# [How to complete this task]
The whole listing needs to be returned exactly as it appears.

----------------------------------------

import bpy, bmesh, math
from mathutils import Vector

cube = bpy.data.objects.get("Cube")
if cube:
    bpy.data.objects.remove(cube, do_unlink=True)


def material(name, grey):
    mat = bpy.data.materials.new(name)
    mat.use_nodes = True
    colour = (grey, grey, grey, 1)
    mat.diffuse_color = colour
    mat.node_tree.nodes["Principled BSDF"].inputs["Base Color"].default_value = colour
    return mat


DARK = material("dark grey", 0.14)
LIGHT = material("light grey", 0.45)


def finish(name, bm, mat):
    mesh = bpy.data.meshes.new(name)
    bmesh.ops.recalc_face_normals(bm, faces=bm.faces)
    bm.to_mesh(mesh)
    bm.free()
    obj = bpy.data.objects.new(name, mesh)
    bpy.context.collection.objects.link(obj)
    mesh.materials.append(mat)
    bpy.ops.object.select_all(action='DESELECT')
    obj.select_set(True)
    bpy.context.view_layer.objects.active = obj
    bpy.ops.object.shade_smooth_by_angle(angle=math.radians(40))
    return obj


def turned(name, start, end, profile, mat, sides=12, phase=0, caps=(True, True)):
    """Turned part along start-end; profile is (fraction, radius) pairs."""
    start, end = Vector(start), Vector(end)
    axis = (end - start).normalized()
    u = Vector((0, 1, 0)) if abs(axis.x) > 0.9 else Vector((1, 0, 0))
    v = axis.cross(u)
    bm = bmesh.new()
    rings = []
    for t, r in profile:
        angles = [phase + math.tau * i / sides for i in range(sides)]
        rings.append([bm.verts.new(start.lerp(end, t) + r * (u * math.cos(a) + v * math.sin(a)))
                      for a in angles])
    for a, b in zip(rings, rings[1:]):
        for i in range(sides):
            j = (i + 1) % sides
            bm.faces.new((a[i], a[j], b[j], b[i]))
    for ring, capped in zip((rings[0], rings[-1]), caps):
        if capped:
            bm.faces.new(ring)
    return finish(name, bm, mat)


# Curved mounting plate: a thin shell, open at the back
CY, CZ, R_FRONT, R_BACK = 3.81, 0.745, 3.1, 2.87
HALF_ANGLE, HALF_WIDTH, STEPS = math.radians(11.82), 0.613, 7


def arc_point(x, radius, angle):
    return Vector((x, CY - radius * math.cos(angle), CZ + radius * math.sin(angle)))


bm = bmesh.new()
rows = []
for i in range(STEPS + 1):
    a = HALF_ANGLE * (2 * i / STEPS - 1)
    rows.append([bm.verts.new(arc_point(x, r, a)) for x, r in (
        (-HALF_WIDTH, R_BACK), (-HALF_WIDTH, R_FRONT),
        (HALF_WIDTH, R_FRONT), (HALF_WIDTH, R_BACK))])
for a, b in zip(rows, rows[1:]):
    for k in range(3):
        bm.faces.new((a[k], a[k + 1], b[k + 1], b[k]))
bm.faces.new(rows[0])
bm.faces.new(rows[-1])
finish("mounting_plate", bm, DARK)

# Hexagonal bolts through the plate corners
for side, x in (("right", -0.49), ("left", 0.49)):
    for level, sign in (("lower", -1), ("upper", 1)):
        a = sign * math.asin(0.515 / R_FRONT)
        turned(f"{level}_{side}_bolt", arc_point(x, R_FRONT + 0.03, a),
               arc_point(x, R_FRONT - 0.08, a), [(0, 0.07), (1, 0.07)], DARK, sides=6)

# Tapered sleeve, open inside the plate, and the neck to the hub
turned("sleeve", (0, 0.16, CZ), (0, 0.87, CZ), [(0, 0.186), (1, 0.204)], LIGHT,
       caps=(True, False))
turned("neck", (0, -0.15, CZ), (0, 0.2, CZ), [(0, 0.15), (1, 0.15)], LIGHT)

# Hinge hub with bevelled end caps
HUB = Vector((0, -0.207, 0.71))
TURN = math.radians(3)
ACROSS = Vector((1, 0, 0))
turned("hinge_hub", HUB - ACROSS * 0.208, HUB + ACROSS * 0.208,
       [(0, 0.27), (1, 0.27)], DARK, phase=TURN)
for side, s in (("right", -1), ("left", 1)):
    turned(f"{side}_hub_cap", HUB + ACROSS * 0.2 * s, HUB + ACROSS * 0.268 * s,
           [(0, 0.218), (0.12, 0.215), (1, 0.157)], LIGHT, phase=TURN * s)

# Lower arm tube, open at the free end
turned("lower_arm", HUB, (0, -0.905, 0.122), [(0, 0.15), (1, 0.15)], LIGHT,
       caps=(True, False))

----------------------------------------

# [Expected output]
import bpy, bmesh, math
from mathutils import Vector

cube = bpy.data.objects.get("Cube")
if cube:
    bpy.data.objects.remove(cube, do_unlink=True)


def material(name, grey):
    mat = bpy.data.materials.new(name)
    mat.use_nodes = True
    colour = (grey, grey, grey, 1)
    mat.diffuse_color = colour
    mat.node_tree.nodes["Principled BSDF"].inputs["Base Color"].default_value = colour
    return mat


DARK = material("dark grey", 0.14)
LIGHT = material("light grey", 0.45)


def finish(name, bm, mat):
    mesh = bpy.data.meshes.new(name)
    bmesh.ops.recalc_face_normals(bm, faces=bm.faces)
    bm.to_mesh(mesh)
    bm.free()
    obj = bpy.data.objects.new(name, mesh)
    bpy.context.collection.objects.link(obj)
    mesh.materials.append(mat)
    bpy.ops.object.select_all(action='DESELECT')
    obj.select_set(True)
    bpy.context.view_layer.objects.active = obj
    bpy.ops.object.shade_smooth_by_angle(angle=math.radians(40))
    return obj


def turned(name, start, end, profile, mat, sides=12, phase=0, caps=(True, True)):
    """Turned part along start-end; profile is (fraction, radius) pairs."""
    start, end = Vector(start), Vector(end)
    axis = (end - start).normalized()
    u = Vector((0, 1, 0)) if abs(axis.x) > 0.9 else Vector((1, 0, 0))
    v = axis.cross(u)
    bm = bmesh.new()
    rings = []
    for t, r in profile:
        angles = [phase + math.tau * i / sides for i in range(sides)]
        rings.append([bm.verts.new(start.lerp(end, t) + r * (u * math.cos(a) + v * math.sin(a)))
                      for a in angles])
    for a, b in zip(rings, rings[1:]):
        for i in range(sides):
            j = (i + 1) % sides
            bm.faces.new((a[i], a[j], b[j], b[i]))
    for ring, capped in zip((rings[0], rings[-1]), caps):
        if capped:
            bm.faces.new(ring)
    return finish(name, bm, mat)


# Curved mounting plate: a thin shell, open at the back
CY, CZ, R_FRONT, R_BACK = 3.81, 0.745, 3.1, 2.87
HALF_ANGLE, HALF_WIDTH, STEPS = math.radians(11.82), 0.613, 7


def arc_point(x, radius, angle):
    return Vector((x, CY - radius * math.cos(angle), CZ + radius * math.sin(angle)))


bm = bmesh.new()
rows = []
for i in range(STEPS + 1):
    a = HALF_ANGLE * (2 * i / STEPS - 1)
    rows.append([bm.verts.new(arc_point(x, r, a)) for x, r in (
        (-HALF_WIDTH, R_BACK), (-HALF_WIDTH, R_FRONT),
        (HALF_WIDTH, R_FRONT), (HALF_WIDTH, R_BACK))])
for a, b in zip(rows, rows[1:]):
    for k in range(3):
        bm.faces.new((a[k], a[k + 1], b[k + 1], b[k]))
bm.faces.new(rows[0])
bm.faces.new(rows[-1])
finish("mounting_plate", bm, DARK)

# Hexagonal bolts through the plate corners
for side, x in (("right", -0.49), ("left", 0.49)):
    for level, sign in (("lower", -1), ("upper", 1)):
        a = sign * math.asin(0.515 / R_FRONT)
        turned(f"{level}_{side}_bolt", arc_point(x, R_FRONT + 0.03, a),
               arc_point(x, R_FRONT - 0.08, a), [(0, 0.07), (1, 0.07)], DARK, sides=6)

# Tapered sleeve, open inside the plate, and the neck to the hub
turned("sleeve", (0, 0.16, CZ), (0, 0.87, CZ), [(0, 0.186), (1, 0.204)], LIGHT,
       caps=(True, False))
turned("neck", (0, -0.15, CZ), (0, 0.2, CZ), [(0, 0.15), (1, 0.15)], LIGHT)

# Hinge hub with bevelled end caps
HUB = Vector((0, -0.207, 0.71))
TURN = math.radians(3)
ACROSS = Vector((1, 0, 0))
turned("hinge_hub", HUB - ACROSS * 0.208, HUB + ACROSS * 0.208,
       [(0, 0.27), (1, 0.27)], DARK, phase=TURN)
for side, s in (("right", -1), ("left", 1)):
    turned(f"{side}_hub_cap", HUB + ACROSS * 0.2 * s, HUB + ACROSS * 0.268 * s,
           [(0, 0.218), (0.12, 0.215), (1, 0.157)], LIGHT, phase=TURN * s)

# Lower arm tube, open at the free end
turned("lower_arm", HUB, (0, -0.905, 0.122), [(0, 0.15), (1, 0.15)], LIGHT,
       caps=(True, False))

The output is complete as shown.